• [Assignment] Based on the entries below, how many lines contain the word "Group"? Respond with only the number.

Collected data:
= Beginning of Section =
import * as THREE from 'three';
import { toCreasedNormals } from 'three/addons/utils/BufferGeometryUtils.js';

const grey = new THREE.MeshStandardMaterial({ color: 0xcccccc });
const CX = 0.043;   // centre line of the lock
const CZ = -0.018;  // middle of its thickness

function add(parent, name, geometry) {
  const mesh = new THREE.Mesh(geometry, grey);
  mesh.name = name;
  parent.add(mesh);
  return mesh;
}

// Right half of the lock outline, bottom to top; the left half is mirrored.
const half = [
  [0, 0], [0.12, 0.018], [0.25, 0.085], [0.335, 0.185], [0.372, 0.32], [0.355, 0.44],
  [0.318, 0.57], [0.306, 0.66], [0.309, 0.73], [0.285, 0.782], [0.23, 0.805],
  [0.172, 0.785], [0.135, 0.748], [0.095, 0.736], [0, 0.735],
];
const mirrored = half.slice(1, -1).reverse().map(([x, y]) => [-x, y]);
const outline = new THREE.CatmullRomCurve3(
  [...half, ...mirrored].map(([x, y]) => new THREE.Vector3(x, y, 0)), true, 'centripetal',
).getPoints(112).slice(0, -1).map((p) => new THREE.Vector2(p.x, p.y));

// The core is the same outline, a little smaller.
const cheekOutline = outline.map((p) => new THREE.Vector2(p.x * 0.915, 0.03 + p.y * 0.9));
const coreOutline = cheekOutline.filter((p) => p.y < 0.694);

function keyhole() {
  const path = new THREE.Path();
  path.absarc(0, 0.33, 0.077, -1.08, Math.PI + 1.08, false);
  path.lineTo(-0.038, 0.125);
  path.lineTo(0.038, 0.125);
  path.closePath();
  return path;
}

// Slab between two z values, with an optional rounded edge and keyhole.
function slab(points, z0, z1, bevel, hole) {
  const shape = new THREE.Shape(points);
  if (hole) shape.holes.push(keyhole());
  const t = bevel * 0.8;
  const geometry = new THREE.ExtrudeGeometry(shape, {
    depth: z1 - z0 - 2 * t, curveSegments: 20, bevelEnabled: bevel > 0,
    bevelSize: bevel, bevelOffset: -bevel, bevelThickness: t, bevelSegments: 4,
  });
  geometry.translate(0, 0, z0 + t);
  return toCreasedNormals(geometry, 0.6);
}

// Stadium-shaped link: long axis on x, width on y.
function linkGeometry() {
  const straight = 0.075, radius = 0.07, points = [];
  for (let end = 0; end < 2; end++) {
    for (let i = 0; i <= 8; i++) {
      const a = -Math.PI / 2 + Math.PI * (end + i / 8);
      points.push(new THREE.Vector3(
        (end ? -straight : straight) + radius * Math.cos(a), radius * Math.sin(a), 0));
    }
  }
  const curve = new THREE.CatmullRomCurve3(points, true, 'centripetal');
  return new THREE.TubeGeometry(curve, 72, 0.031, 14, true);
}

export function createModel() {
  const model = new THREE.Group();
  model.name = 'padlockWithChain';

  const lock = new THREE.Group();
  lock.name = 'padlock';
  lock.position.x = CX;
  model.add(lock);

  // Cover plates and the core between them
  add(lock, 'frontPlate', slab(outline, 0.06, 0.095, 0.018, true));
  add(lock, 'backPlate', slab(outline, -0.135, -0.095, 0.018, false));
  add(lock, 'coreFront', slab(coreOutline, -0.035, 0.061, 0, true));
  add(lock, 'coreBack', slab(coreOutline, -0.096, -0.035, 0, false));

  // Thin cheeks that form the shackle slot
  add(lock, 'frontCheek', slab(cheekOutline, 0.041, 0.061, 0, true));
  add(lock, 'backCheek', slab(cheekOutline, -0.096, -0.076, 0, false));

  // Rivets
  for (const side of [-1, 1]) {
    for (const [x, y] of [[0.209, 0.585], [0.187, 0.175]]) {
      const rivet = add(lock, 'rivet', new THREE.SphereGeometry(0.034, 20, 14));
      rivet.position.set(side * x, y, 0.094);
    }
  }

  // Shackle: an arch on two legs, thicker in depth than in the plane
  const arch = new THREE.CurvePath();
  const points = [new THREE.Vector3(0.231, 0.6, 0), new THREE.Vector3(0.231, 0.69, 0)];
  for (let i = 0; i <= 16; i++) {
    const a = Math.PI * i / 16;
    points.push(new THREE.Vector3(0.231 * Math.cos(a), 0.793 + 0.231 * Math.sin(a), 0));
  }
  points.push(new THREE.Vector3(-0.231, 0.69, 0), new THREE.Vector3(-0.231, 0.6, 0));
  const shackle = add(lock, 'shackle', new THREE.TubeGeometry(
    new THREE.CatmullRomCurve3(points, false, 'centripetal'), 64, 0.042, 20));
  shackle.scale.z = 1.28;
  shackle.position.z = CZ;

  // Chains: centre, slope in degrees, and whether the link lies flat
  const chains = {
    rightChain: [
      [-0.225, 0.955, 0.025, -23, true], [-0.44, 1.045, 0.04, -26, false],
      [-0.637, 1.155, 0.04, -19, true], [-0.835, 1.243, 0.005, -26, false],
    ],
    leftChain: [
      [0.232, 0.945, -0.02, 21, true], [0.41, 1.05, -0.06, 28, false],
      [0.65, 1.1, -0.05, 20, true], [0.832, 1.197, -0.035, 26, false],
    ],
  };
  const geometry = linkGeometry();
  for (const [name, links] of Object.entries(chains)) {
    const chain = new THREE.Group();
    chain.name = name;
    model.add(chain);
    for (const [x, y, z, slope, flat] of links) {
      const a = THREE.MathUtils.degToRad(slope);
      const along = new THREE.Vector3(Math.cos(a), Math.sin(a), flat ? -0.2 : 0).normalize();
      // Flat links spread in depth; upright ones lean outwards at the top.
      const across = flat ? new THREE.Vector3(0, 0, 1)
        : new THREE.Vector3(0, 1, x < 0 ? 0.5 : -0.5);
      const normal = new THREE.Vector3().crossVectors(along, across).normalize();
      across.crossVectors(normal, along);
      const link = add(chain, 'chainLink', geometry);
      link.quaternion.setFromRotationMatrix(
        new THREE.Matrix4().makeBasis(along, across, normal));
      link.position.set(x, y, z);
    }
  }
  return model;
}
= End of Section =
• [The completed task] 3